Hopefully one day perhaps in Louisiana the Diocese of Baton Rouge at the very least will think of going back to the old days. That seems apt since the CIVIL Parish of ASCENSION is located in it's jurisdiction.
I count this right aside the issue of the take down the altar rail at all cost as one of the United States Catholic Bishops most tragic choices
Father Z has Fr. Z’s annual rant about Ascension Thursday Sunday
He says in part :
....The bishops who did transfer the feast to Sunday were, I am sure, hoping to expose more people to the mystery of the Ascension of the Lord. Probably included in that calculation was also the notion that it is tooo haaard for people to go to Mass also on Thursday. “Mass twice in a week? Tooo haaard!”
I am no doubt under the the influence of having read so much St. Augustine. My present view of humanity suggests that when Holy Mother Church lowers expectations regarding the liturgy, people get the hint and lower their own personal expectations of themselves. They get the hint that the feast just isn’t that important. As a matter of fact, maybe none of this Catholic stuff, with all these rules, is that important. This is what happened with lowering expectations about Friday abstinence (hardly anyone pays attention to it anymore), going to confession regularly and confession all mortal sins, the Eucharistic fast, dressing appropriately for Mass, etc. etc. etc. If you change how people pray (or tell them they don’t have to) you change the way people believe. There is a reciprocal relationship between our prayer and our belief. Lex ordandi – Lex credendi.

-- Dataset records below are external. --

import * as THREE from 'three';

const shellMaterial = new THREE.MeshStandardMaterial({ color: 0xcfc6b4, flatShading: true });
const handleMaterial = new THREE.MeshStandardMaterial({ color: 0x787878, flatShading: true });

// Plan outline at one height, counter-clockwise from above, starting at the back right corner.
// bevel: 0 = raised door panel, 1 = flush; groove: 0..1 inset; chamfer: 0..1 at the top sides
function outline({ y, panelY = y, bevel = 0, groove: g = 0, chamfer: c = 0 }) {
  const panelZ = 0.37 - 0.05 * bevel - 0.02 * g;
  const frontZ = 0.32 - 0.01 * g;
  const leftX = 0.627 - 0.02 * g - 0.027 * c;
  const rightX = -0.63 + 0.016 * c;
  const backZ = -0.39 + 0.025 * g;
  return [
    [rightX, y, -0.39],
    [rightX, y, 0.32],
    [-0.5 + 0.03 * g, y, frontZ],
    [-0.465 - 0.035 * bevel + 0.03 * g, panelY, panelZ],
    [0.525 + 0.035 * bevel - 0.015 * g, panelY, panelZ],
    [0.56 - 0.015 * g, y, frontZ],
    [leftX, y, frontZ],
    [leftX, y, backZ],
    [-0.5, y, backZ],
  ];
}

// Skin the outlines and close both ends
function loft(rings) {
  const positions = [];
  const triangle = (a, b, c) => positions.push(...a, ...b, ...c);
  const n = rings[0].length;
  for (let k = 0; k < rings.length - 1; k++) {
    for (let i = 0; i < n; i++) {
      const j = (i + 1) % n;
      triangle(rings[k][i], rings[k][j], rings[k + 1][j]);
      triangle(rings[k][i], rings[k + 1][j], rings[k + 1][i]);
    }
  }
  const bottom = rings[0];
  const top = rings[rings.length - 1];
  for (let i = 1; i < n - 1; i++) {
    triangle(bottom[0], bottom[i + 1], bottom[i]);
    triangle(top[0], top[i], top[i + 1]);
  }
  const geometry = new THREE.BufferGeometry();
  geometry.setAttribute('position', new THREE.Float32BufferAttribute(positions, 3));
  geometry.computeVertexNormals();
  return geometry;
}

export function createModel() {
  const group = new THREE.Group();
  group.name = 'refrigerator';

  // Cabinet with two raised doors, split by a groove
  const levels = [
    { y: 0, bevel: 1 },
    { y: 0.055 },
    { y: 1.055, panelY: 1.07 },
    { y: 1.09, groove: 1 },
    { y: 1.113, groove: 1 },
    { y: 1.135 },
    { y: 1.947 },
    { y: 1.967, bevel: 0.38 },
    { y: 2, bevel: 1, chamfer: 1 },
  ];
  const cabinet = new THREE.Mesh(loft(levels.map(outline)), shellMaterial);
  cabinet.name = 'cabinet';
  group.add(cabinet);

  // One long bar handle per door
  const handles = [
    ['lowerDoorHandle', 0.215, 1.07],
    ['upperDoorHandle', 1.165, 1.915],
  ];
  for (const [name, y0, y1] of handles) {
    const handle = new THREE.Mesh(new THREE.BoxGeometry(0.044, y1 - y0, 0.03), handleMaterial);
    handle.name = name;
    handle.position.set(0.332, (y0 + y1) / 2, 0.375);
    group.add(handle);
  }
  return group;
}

am left with the opinion that the option to dislocate such an important and ancient feast falls into the category of a Really Bad Idea. As a matter of fact, it isn’t a Really Bad Idea just because it could undermine our Catholic identity, it is also a Really Bad Idea because it smacks of arrogant novelty.
The celebration of Ascension on a particular Thursday is rooted in Scripture. Celebration on Thursday reflects the ancient practice of the Churches of the East and West alike. We read in Holy Scripture that nine days, not six, intervened between the Lord’s physical ascent to the Father’s right hand and the descent of the Holy Spirit at Pentecost. If Pentecost was the 50th day, seven weeks – as the ancients counted the starting day itself is included so you get 50 rather than 49), then Ascension Thursday was fixed at the 40th day after Easter......
I agree. He goes into more detail. Real it all